By Pamela J. Gallagher
Hospitals and health systems have spent the past decade responding to patient and government demands for increased price transparency, and the demand only continues. While the healthcare industry has made strides in ensuring patients know the cost of their care up-front, consumer expectations are growing to include that hospitals should be able to explain how their costs are determined.
The bottom line is that we cannot accurately tell patients—our customers—how much they are going to pay for a service at our hospital if we do not know the exact cost of that service. We cannot help patients make wise decisions for their care and the costs associated if we cannot break down the price of their physician, the cost associated with the difference in the quality of materials used for a procedure, or the financial considerations of the various types of anesthesia available to them for surgery, to name just a few examples.
Part of the business of healthcare is knowing what your costs are. From my perspective, too many hospitals do “quasi-cost accounting.” We need to do better than offer our best guess and hope we can negotiate a higher reimbursement from insurance companies that will cover the costs of services provided.
Hospitals benefit from accurate costing.
Patients aren’t the only ones who benefit when hospitals have a clear understanding of the cost of a service; hospitals benefit as well. As we seek to respond to customers’ demands for quality care at a lower cost, we must understand our services’ actual cost to find sustainable ways to lower the cost of providing care.
In the U.S., over $700 billion of healthcare spending is considered waste, according to Health Catalyst. Hospitals’ lack of understanding about how much it costs to provide patient care, and “a lack of knowledge about how those costs compare with the outcomes achieved,” leads to increased cost to hospitals.

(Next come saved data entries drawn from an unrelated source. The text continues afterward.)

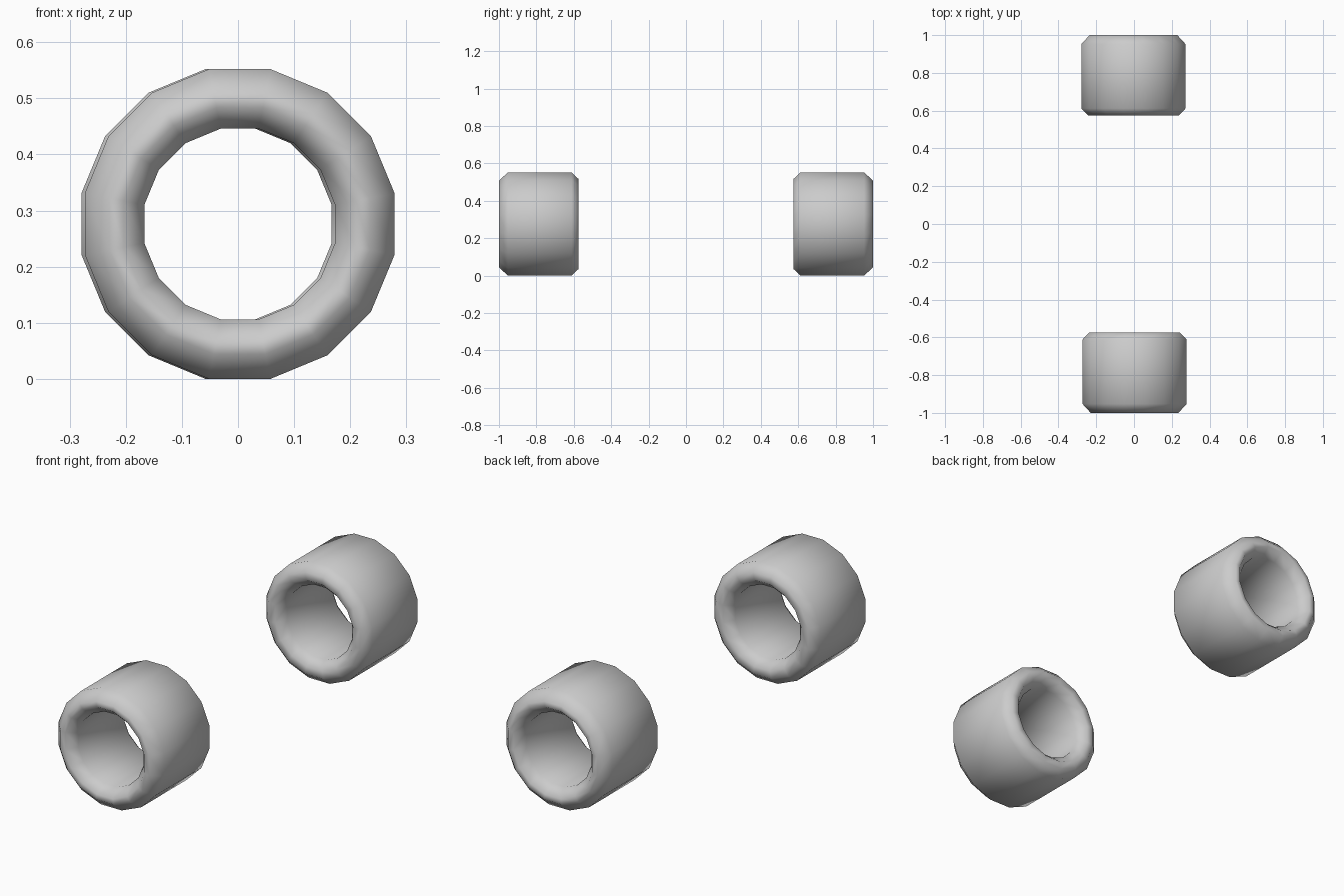
import bpy, bmesh
from math import sin, cos, pi

if "Cube" in bpy.data.objects:
    bpy.data.objects.remove(bpy.data.objects["Cube"])

SIDES = 16
CENTRE_Z = 0.276
SCALE = 1 / cos(pi / SIDES)   # flat-to-centre distance -> corner radius

# Closed cross-section: (distance to flat, distance from the model's middle)
PROFILE = [
    (0.276, 0.952), (0.232, 1.0), (0.207, 1.0), (0.170, 0.955),
    (0.170, 0.615), (0.205, 0.574), (0.240, 0.574), (0.276, 0.612),
]


def ring(name, side):
    """Chamfered 16-sided sleeve around the y axis."""
    bm = bmesh.new()
    loops = []
    for r, y in PROFILE:
        loop = []
        for i in range(SIDES):
            a = 2 * pi * (i + 0.5) / SIDES
            loop.append(bm.verts.new((r * SCALE * cos(a) - 0.003 * side,
                                      y * side,
                                      CENTRE_Z + r * SCALE * sin(a))))
        loops.append(loop)
    for j, a in enumerate(loops):
        b = loops[(j + 1) % len(loops)]
        for i in range(SIDES):
            k = (i + 1) % SIDES
            bm.faces.new((a[i], a[k], b[k], b[i])).smooth = True
    bmesh.ops.recalc_face_normals(bm, faces=bm.faces)
    mesh = bpy.data.meshes.new(name)
    bm.to_mesh(mesh)
    bm.free()
    bpy.context.collection.objects.link(bpy.data.objects.new(name, mesh))


# Front and back sleeves
ring("front_ring", -1)
ring("back_ring", 1)
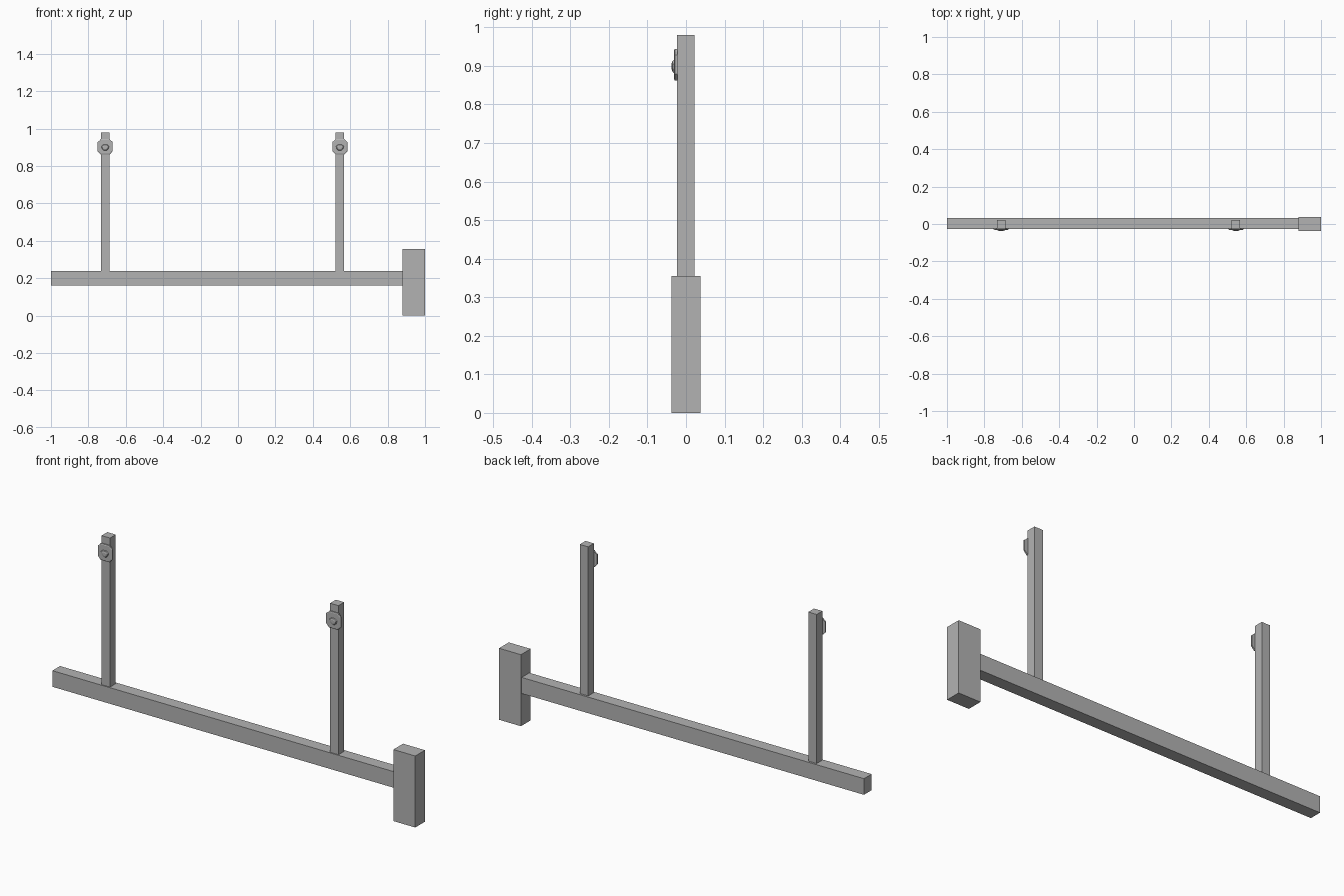
import bpy
import bmesh

cube = bpy.data.objects.get("Cube")
if cube:
    bpy.data.objects.remove(cube, do_unlink=True)

# One plain grey for every part
GREY = (0.45, 0.45, 0.45, 1)
grey = bpy.data.materials.new("plain grey")
grey.use_nodes = True
grey.diffuse_color = GREY
grey.node_tree.nodes["Principled BSDF"].inputs["Base Color"].default_value = GREY


def add_object(name, bm):
    bmesh.ops.recalc_face_normals(bm, faces=bm.faces)
    mesh = bpy.data.meshes.new(name)
    bm.to_mesh(mesh)
    bm.free()
    mesh.materials.append(grey)
    obj = bpy.data.objects.new(name, mesh)
    bpy.context.collection.objects.link(obj)
    return obj


def box(name, low, high):
    bm = bmesh.new()
    bmesh.ops.create_cube(bm, size=1)
    for v in bm.verts:
        for i in range(3):
            v.co[i] = low[i] if v.co[i] < 0 else high[i]
    return add_object(name, bm)


def loft(name, x, z, outline, sections):
    """Stack scaled copies of an x-z outline along y and cap the ends."""
    bm = bmesh.new()
    rings = [[bm.verts.new((x + s * px, y, z + s * pz)) for px, pz in outline]
             for y, s in sections]
    n = len(outline)
    for a, b in zip(rings, rings[1:]):
        for i in range(n):
            j = (i + 1) % n
            bm.faces.new((a[i], a[j], b[j], b[i]))
    bm.faces.new(rings[0])
    bm.faces.new(rings[-1])
    return add_object(name, bm)


# Long beam and the heavy end block
box("beam", (-1, -0.028, 0.16), (0.885, 0.032, 0.24))
box("end_block", (0.88, -0.038, 0), (1, 0.038, 0.355))

# Bracket outlines, right half mirrored to the left
plate_half = [(0.024, 0.041), (0.030, 0.033), (0.040, 0.026),
              (0.040, -0.024), (0.024, -0.041)]
boss_half = [(0.010, 0.016), (0.022, 0.006), (0.018, -0.008), (0.007, -0.019)]


def mirrored(half):
    return half + [(-px, pz) for px, pz in reversed(half)]


# Two posts, each with a small bracket plate and raised boss in front
for side, x in (("right", -0.71), ("left", 0.545)):
    box(side + "_post", (x - 0.023, -0.023, 0.235), (x + 0.023, 0.022, 0.98))
    loft(side + "_bracket_plate", x, 0.903, mirrored(plate_half),
         [(-0.022, 1), (-0.029, 1), (-0.031, 0.9)])
    loft(side + "_bracket_boss", x, 0.9, mirrored(boss_half),
         [(-0.030, 1), (-0.035, 0.8), (-0.037, 0.45)])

To increase revenue, some hospitals will just give a price increase for a service without knowing if it is sufficient to cover actual costs or first considering ways they could reduce costs without increasing the price that patients must pay for the service. More sophisticated cost accounting helps hospitals understand how many times that service must be performed at a certain price to break even, or whether that service should even be offered in the first place. You cannot (and should not) do it all.
Healthcare’s “hope for the best” approach to cost accounting will not help hospitals reach their financial goals or respond to requests for better care at lower costs. Investing in determining the accurate cost of the services your hospital offers is crucial for your organization’s future.
Cost accounting efforts aren’t free.
Costing can be quite an expensive undertaking for complex organizations like hospitals and healthcare systems. However, I believe too many hospitals use this as an excuse and end up costing themselves and their patients more in the long-term. As an article in Healthcare Financial Management explains, the reason for the limited benefit that some hospitals report after undergoing cost accounting transformations relates to hospitals’ “perceived inability to influence their prices. Many hospitals feel that their ability to improve payment rates is limited, even if they develop sophisticated cost accounting systems.”
I have written several times about how hospital executives’ perceptions about our own industry keep us from looking at healthcare through a business lens and adopting innovative improvements to meet customers’ needs and demands. The costs associated with major changes to cost accounting are often steep, but always necessary in today’s climate.
Costing solutions are not one-size-fits-all.
The process of determining the actual cost of a hospital service is daunting because there are so many factors to consider. Some physicians are more experienced or are recognized experts in their field. Should their services cost more than other physicians in the same hospital, and if so, how much more? And what about the equipment or supplies used for surgery? If a patient desires the highest-quality, longest-lasting materials to be used for a knee replacement, for example, it is a challenge to represent the difference in cost to the hospital when communicating the price of the service to the patient.
For this reason, I believe that a blend of methodologies is often best when making changes to cost accounting processes. However, this is a complicated undertaking, and I recommend that hospitals seek expertise in costing to ensure they are creating a sustainable and flexible model that will produce the most accurate pricing. The approach at Harris Affinity, for example, assists with analysis, decision making, and executing the changes across departments.
There are multiple advisors and resources to guide hospitals in this kind of customization; the bottom line is that proper guidance will ensure that your investment in transforming your cost accounting will actually lead to more accurate costing that will help lower the cost of quality care for hospitals and patients alike.
About Pamela J. Gallagher
Pamela J. Gallagher is a senior healthcare finance executive with 20 years of experience balancing the reality of finance with the delivery of excellent patient care. As a consultant she instills financial discipline, streamlines processes to maximize revenue, and reduces expenses for immediate improvements and long-term results. She writes on healthcare, finance, and technology at gallaghersresulting.com.
- Activity-Based Costing and Clinical Service Lines Team up to Improve Financial and Clinical Outcomes, Health Catalyst
- The Growing Importance of Cost Accounting for Hospitals, Journal of Health Care Finance
- Why revisit your cost-accounting strategy, Healthcare Finance Management